- WORK TO BE COMPLETED
When a line of the entries contains the word "axis", report that line.

── DATA PROVIDED

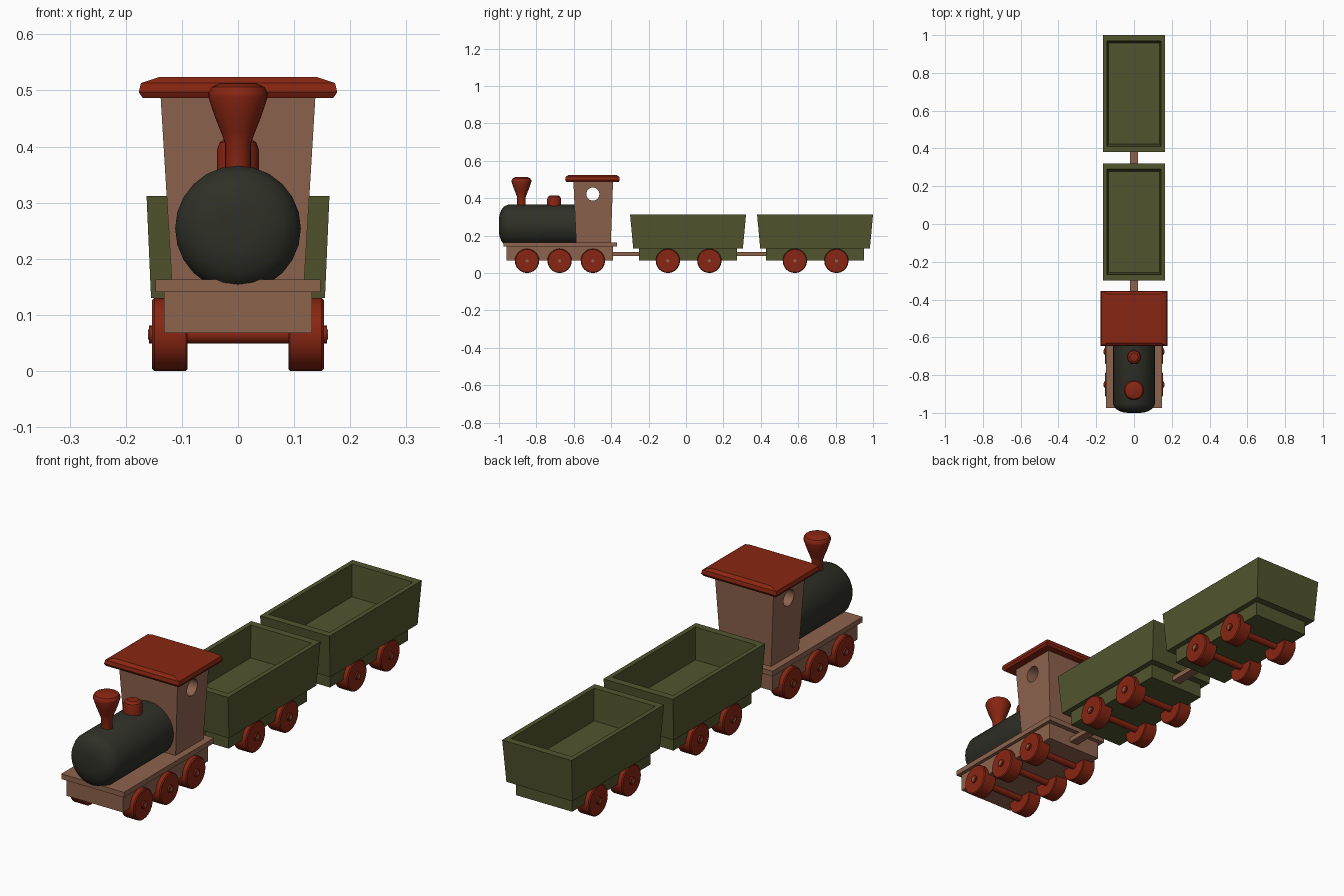
import bpy, bmesh, math
from mathutils import Matrix

if "Cube" in bpy.data.objects:
    bpy.data.objects.remove(bpy.data.objects["Cube"])


def material(name, rgb):
    m = bpy.data.materials.new(name)
    m.diffuse_color = (*rgb, 1)
    m.use_nodes = True
    m.node_tree.nodes["Principled BSDF"].inputs["Base Color"].default_value = m.diffuse_color
    return m


RED = material("barn red", (0.25, 0.019, 0.006))
WOOD = material("brown wood", (0.27, 0.125, 0.075))
GREEN = material("olive green", (0.083, 0.090, 0.027))
BLACK = material("soft black", (0.028, 0.029, 0.020))


def finish(name, bm, mat, smooth=False):
    bmesh.ops.recalc_face_normals(bm, faces=bm.faces)
    me = bpy.data.meshes.new(name)
    bm.to_mesh(me)
    bm.free()
    me.materials.append(mat)
    if smooth:
        for p in me.polygons:
            p.use_smooth = True
        me.set_sharp_from_angle(angle=math.radians(32))
    ob = bpy.data.objects.new(name, me)
    bpy.context.collection.objects.link(ob)
    return ob


def skin(bm, rings):
    """Join closed rings of vertices and cap both ends."""
    n = len(rings[0])
    for a, b in zip(rings, rings[1:]):
        for i in range(n):
            j = (i + 1) % n
            bm.faces.new((a[i], a[j], b[j], b[i]))
    bm.faces.new(rings[0])
    bm.faces.new(rings[-1])


def loft(name, levels, mat):
    """Stack of rectangles: (z, half width, y front, y back)."""
    bm = bmesh.new()
    skin(bm, [[bm.verts.new(p) for p in
               ((-w, y0, z), (w, y0, z), (w, y1, z), (-w, y1, z))]
              for z, w, y0, y1 in levels])
    return finish(name, bm, mat)


def box(name, w, y0, y1, z0, z1, mat):
    return loft(name, [(z0, w, y0, y1), (z1, w, y0, y1)], mat)


def lathe(name, profile, axis, origin, mat, sides=24):
    """Turn (radius, distance) points around an axis through origin."""
    rot = {"X": Matrix.Rotation(math.pi / 2, 4, "Y"),
           "Y": Matrix.Rotation(-math.pi / 2, 4, "X"),
           "Z": Matrix.Identity(4)}[axis]
    bm = bmesh.new()
    skin(bm, [[bm.verts.new((r * math.cos(2 * math.pi * i / sides),
                             r * math.sin(2 * math.pi * i / sides), h))
               for i in range(sides)] for r, h in profile])
    bm.transform(Matrix.Translation(origin) @ rot)
    return finish(name, bm, mat, True)


def wheel_set(name, y):
    z = 0.065
    lathe(name + "_axle", [(0.016, -0.159), (0.016, 0.159)], "X", (0, y, z), RED, 16)
    for side, s in (("left", -1), ("right", 1)):
        lathe(f"{name}_{side}_wheel",
              [(0.062, s * 0.09), (0.065, s * 0.093), (0.065, s * 0.149), (0.061, s * 0.153)],
              "X", (0, y, z), RED)
        lathe(f"{name}_{side}_axle_pin", [(0.009, s * 0.15), (0.009, s * 0.1605)],
              "X", (0, y, z), WOOD, 8)


# Locomotive base
box("engine_chassis", 0.132, -0.96, -0.39, 0.068, 0.142, WOOD)
box("engine_footplate", 0.147, -0.975, -0.37, 0.141, 0.163, WOOD)

# Boiler with rounded nose
lathe("boiler", [(0.03, -1.0), (0.055, -0.998), (0.082, -0.988), (0.101, -0.974),
                 (0.112, -0.95), (0.112, -0.58)], "Y", (0, 0, 0.254), BLACK)

# Chimney and steam dome
lathe("chimney", [(0.023, 0.34), (0.023, 0.405), (0.030, 0.425), (0.041, 0.452),
                  (0.053, 0.488), (0.053, 0.496), (0.047, 0.506), (0.034, 0.512)],
      "Z", (0, -0.88, 0), RED, 20)
lathe("steam_dome", [(0.037, 0.34), (0.037, 0.395), (0.033, 0.407), (0.022, 0.415)],
      "Z", (0, -0.705, 0), RED, 20)

# Cab with a round window cut straight through
cab = loft("cab", [(0.16, 0.118, -0.587, -0.402), (0.49, 0.138, -0.602, -0.39)], WOOD)
cutter = lathe("window_cutter", [(0.035, -0.3), (0.035, 0.3)], "X", (0, -0.498, 0.422), WOOD)
cutter.hide_render = True
cut = cab.modifiers.new("window", "BOOLEAN")
cut.object = cutter
cut.solver = "EXACT"
bpy.context.view_layer.objects.active = cab
bpy.ops.object.modifier_apply(modifier=cut.name)
bpy.data.objects.remove(cutter)

# Cab roof with chamfered rim
loft("cab_roof", [(0.487, 0.170, -0.640, -0.360), (0.497, 0.177, -0.646, -0.354),
                  (0.513, 0.173, -0.643, -0.357), (0.524, 0.140, -0.630, -0.370)], RED)

for i, y in enumerate((-0.85, -0.676, -0.498)):
    wheel_set(f"engine_{i + 1}", y)

# Two open wagons, each with a coupling bar in front
for name, c, bar in (("wagon_1", 0.011, -0.40), ("wagon_2", 0.69, 0.27)):
    loft(name + "_tub", [(0.13, 0.155, c - 0.293, c + 0.293),
                         (0.312, 0.163, c - 0.310, c + 0.310),
                         (0.312, 0.143, c - 0.279, c + 0.279),
                         (0.18, 0.135, c - 0.267, c + 0.267)], GREEN)
    box(name + "_chassis", 0.132, c - 0.262, c + 0.262, 0.068, 0.131, GREEN)
    box(name + "_coupling", 0.02, bar, c - 0.25, 0.091, 0.112, WOOD)
    for i, y in enumerate((c - 0.108, c + 0.114)):
        wheel_set(f"{name}_{i + 1}", y)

────

- RESULT OF THIS TASK
def lathe(name, profile, axis, origin, mat, sides=24):
    """Turn (radius, distance) points around an axis through origin."""
           "Z": Matrix.Identity(4)}[axis]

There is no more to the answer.